The paper “Getting an education in rural Kenya: Findings based on the Kenya Financial Diaries” seeks to determine how much Kenyan families actually spend on education and which financial tools Kenyans deploy in obtaining an education for their children. The research shows that especially rural households value education for their children highly. A quarter of all interviewees mention education-related achievements as their main source of pride in life. This not only shows in words, but also in numbers: School expenses account for an impressive share of expenses in low-income families. For example, for households where agriculture is the main income source, it represents about 18% of expenses, twice as much as for urban households (9%).

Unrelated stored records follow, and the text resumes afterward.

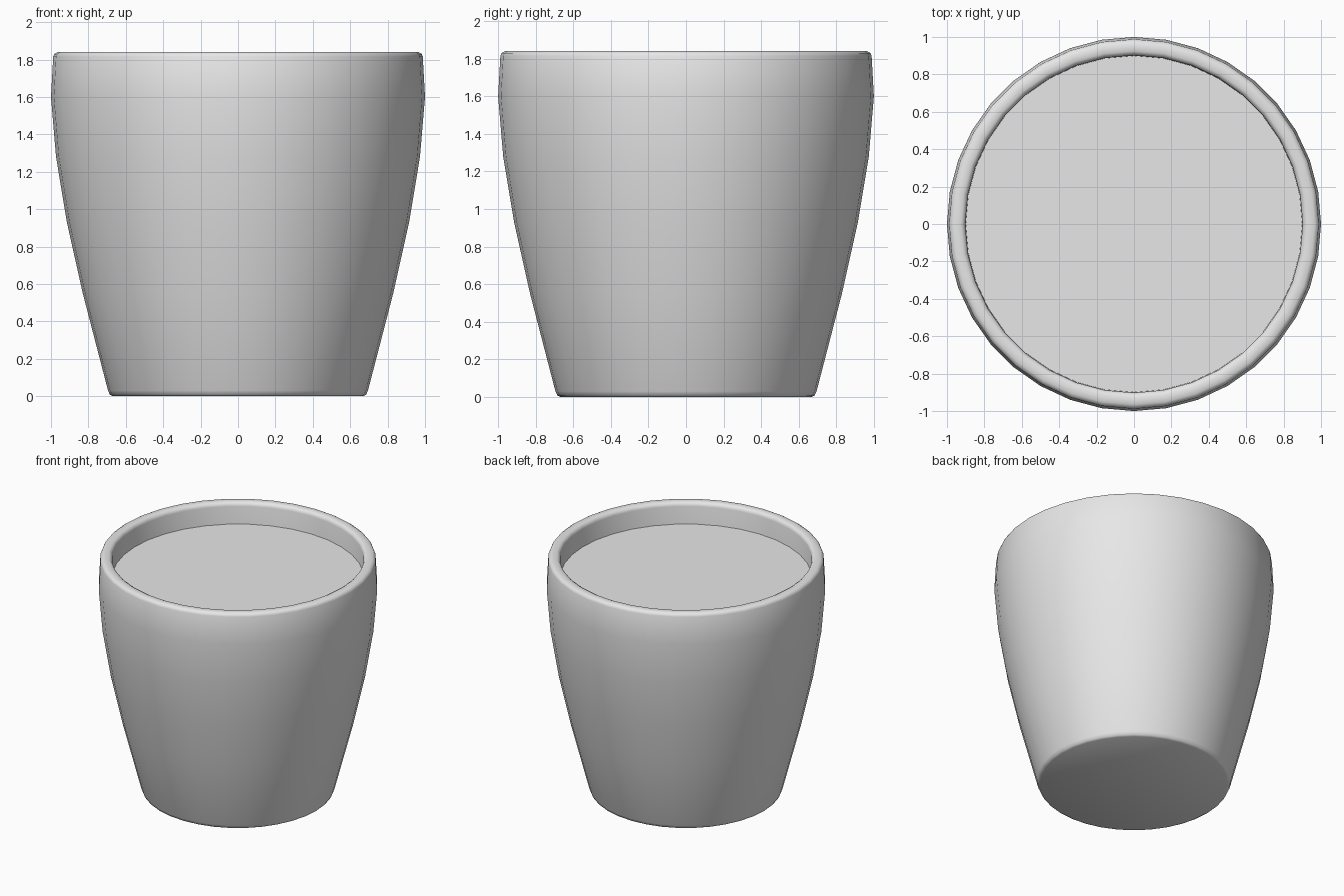
import bpy, bmesh, math

cube = bpy.data.objects.get("Cube")
if cube:
    bpy.data.objects.remove(cube, do_unlink=True)

SIDES = 36

grey = bpy.data.materials.new("plain grey")
grey.use_nodes = True
grey.diffuse_color = (0.8, 0.8, 0.8, 1)
grey.node_tree.nodes["Principled BSDF"].inputs["Base Color"].default_value = (0.8, 0.8, 0.8, 1)


def lathe(name, profile):
    """Revolve (radius, height) points that start and end on the axis."""
    bm = bmesh.new()
    verts = [bm.verts.new((r, 0, z)) for r, z in profile]
    edges = [bm.edges.new(pair) for pair in zip(verts, verts[1:])]
    bmesh.ops.spin(bm, geom=verts + edges, cent=(0, 0, 0), axis=(0, 0, 1),
                   angle=math.tau, steps=SIDES)
    bmesh.ops.remove_doubles(bm, verts=bm.verts, dist=0.0005)
    bmesh.ops.recalc_face_normals(bm, faces=bm.faces)
    mesh = bpy.data.meshes.new(name)
    bm.to_mesh(mesh)
    bm.free()
    mesh.materials.append(grey)
    obj = bpy.data.objects.new(name, mesh)
    bpy.context.collection.objects.link(obj)
    bpy.ops.object.select_all(action="DESELECT")
    obj.select_set(True)
    bpy.context.view_layer.objects.active = obj
    bpy.ops.object.shade_smooth_by_angle(angle=math.radians(60))
    return obj


# Hollow pot: base, curved outer wall, rounded rim, inner wall and floor
lathe("pot", [
    (0, 0), (0.67, 0), (0.685, 0.008), (0.695, 0.03),
    (0.83, 0.55), (0.915, 0.93), (0.973, 1.28), (1.0, 1.6),
    (0.988, 1.815), (0.982, 1.83), (0.965, 1.84),
    (0.925, 1.84), (0.908, 1.83), (0.902, 1.81),
    (0.9, 1.6), (0.62, 0.1), (0, 0.1),
])

# Flat soil surface set below the rim
lathe("soil", [(0, 1.67), (0.9, 1.67), (0.9, 1.62), (0, 1.62)])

Additionally, data shows that families pay for education in many instalments over the year, as opposed to a lump sum payment once or twice a year. In terms of financial management low-income populations are used to “putting out fires” all the time and it is for them economically rational to do the same with education if the opportunity cost of losing a day or two of schooling for their kids is not judged very high due to bad quality of education. Many children remain in primary school until their parents have enough money to pay for their secondary education, even if these children could already attend secondary school. Secondary education is more expensive especially for rural populations where the next school might be too far to commute every day. It thus implies much higher costs adding boarding and transportation expenses. In agriculture-dominant households, 68% of children at secondary school age are still in primary school.

Although agriculture-dominant households are just as motivated as other types of households to ensure that their children are well educated, there is evidence that they are, in particular, less able to provide a smooth delivery of that education. Thus development programs that seek to improve agricultural productivity while also promoting the educational attainment of smallholder farming households are striking at the heart of the burdens borne by these families.

Type: 
Paper
Country: 
Kenya